By Duncan McCargo
This article is drawn from a longer commentary in the Aug.-Sept. 2010 issue of the IISS journal Survival.
One country, two conflicts: a simmering insurgency on the southern border, and several rounds of violent clashes in the capital city, a thousand kilometers away. But Thailand's two conflicts may have more in common than meets the eye. Both reflect the unraveling of Siam's 19th-century form of rule—the domination of royal Bangkok over the untamed hinterlands, and the substitution of internal colonialism for European empire.
The small Malay state of Patani, today wracked by insurgency, was formally incorporated into Siam only in 1909, and relations with Bangkok have been troubled ever since. Since 2004, more than 4,200 people have died in Southern Thailand, the world's third-most intensive insurgency after Iraq and Afghanistan. But an expensive security response—including the deployment of around 40,000 troops from all over the country to the region—has failed to quell the violence, and serious attacks are now back on the rise.
Trained in conventional warfare and with little history of combat, the Royal Thai Army has struggled to respond effectively to the violence. Successive governments have tried to address the conflict through parallel talk of "reconciliation" (samanachan), a term first popularized by the 2005–06 National Reconciliation Commission. The central problem with the reconciliation discourse is its blindness to politics. In the South, talk of reconciliation involves ignoring the political aspirations of the Malay Muslim population. Thailand has 76 provinces: one of them, Bangkok, has an elected governor, while the rest have appointed governors who are rotated and assigned by the Ministry of the Interior.
The southern border provinces elect fewer than a dozen members of the national parliament, and will never be able to speak with a loud enough voice to effect any substantive changes. Hailing from a peripheral region of Thailand, Malay Muslims are expected to kowtow to Bangkok. In place of political representation, participation, and control, Bangkok pays lip-service to the rhetoric of justice. Where flagrant abuses have been committed, as in the case of 78 unarmed Tak Bai protestors who perished mainly from suffocation while in military custody on the night of October 25, 2004, justice has yet to be done. In May 2009 a Songkla court concluded security officials involved had simply been carrying out their duties and had not intended to kill anyone.

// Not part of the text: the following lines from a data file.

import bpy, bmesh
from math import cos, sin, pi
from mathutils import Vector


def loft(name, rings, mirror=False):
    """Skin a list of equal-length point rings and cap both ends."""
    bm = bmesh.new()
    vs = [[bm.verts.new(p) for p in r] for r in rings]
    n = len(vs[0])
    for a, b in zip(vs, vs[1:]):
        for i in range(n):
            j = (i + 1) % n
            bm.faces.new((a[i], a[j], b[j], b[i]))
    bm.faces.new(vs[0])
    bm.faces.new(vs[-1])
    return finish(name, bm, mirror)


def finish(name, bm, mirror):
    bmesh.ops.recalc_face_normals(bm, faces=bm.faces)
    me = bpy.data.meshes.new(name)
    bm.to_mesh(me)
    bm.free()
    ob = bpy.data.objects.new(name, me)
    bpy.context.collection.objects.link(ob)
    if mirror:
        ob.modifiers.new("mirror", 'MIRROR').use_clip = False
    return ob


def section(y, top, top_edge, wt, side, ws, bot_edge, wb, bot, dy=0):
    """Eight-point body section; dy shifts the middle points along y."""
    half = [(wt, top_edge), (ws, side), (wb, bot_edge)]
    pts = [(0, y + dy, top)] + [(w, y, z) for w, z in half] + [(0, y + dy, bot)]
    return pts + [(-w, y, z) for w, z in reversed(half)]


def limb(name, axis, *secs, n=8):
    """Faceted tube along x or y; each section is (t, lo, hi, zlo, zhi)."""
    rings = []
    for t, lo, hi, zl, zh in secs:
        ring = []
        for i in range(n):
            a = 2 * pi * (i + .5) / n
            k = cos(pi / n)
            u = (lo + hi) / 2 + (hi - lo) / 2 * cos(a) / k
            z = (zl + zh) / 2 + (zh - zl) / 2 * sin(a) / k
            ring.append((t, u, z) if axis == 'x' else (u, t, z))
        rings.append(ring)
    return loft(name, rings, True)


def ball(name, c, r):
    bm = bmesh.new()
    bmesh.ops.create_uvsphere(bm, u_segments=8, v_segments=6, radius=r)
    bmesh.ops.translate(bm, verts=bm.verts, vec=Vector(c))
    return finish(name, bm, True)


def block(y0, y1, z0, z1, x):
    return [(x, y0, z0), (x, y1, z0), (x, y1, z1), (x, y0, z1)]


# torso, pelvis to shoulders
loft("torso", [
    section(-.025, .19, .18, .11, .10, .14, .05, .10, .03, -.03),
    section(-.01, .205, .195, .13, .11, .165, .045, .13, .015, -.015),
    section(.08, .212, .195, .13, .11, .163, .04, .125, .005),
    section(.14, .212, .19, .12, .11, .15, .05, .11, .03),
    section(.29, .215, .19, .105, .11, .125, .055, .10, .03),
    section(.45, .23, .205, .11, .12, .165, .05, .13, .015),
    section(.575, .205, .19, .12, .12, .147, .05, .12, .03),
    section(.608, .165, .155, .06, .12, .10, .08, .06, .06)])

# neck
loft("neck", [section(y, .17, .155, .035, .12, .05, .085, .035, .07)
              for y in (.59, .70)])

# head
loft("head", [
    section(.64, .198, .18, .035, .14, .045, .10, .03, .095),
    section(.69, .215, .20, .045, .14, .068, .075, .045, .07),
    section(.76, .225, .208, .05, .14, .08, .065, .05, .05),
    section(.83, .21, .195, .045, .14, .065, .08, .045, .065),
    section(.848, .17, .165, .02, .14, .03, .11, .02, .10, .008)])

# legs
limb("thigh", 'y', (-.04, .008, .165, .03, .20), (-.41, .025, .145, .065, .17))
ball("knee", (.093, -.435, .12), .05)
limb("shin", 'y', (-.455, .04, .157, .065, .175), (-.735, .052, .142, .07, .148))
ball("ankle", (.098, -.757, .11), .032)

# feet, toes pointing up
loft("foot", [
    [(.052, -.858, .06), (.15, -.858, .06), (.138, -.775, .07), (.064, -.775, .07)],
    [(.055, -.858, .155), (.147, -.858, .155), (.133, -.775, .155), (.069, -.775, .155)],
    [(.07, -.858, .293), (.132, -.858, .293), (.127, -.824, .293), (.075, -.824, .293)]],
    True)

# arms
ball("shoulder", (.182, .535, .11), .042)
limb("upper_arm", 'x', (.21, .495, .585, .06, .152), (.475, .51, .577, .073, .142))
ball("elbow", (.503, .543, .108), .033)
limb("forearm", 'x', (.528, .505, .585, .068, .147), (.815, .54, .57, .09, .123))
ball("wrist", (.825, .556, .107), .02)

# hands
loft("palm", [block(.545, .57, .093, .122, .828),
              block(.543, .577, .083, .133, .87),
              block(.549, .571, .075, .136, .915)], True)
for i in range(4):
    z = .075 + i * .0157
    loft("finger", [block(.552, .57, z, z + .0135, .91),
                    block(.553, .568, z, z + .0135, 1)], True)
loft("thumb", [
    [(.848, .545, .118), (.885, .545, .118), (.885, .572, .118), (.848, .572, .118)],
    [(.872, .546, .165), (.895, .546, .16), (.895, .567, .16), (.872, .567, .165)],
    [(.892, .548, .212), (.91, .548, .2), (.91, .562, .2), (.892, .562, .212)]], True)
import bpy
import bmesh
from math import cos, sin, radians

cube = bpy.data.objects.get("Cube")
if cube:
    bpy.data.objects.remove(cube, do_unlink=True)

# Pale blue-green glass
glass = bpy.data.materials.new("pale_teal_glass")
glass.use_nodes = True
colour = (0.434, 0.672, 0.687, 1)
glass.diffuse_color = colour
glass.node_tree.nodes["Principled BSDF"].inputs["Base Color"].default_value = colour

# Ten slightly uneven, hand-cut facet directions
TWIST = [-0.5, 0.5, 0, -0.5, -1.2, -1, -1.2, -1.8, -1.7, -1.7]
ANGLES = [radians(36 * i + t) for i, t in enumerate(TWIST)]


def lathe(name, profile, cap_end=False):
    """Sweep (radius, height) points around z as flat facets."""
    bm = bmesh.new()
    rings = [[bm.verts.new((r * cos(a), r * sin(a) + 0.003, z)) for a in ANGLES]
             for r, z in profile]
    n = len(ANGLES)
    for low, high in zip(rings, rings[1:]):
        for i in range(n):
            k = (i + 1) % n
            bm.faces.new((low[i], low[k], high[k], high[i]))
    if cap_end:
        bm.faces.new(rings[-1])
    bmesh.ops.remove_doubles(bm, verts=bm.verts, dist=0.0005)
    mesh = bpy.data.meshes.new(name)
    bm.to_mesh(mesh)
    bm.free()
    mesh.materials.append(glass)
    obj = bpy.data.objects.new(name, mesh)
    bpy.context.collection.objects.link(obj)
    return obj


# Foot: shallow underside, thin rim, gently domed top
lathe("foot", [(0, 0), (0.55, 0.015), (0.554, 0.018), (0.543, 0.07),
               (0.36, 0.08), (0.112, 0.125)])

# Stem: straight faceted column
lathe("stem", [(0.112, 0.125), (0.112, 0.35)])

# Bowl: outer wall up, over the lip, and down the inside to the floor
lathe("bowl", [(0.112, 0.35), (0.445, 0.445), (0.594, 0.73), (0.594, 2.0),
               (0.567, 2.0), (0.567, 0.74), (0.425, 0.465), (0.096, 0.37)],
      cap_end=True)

The recent Bangkok protests are both similar and different. On the one side the ruling Democrat Party, the military and the monarchical network, and Peoples’ Alliance for Democracy (PAD)—the yellow-shirted protestors who occupied Government House and eventually closed down Bangkok’s airports in late 2008. On the other side are former Prime Minister Thaksin Shinawatra (2001-06), his political allies, and the United Front for Democracy Against Dictatorship (UDD) red-shirt movement. The UDD disrupted the April 2009 ASEAN summit in Pattaya, and occupied central parts of Bangkok between March and May 2010. Clashes between the security forces, tens of thousands of red-shirts and their allies involved nearly 90 deaths, thousands of injuries, and a spate of grenade and arson attacks on buildings in central parts of the city.
Next: "The two conflicts illustrate the limits of military force."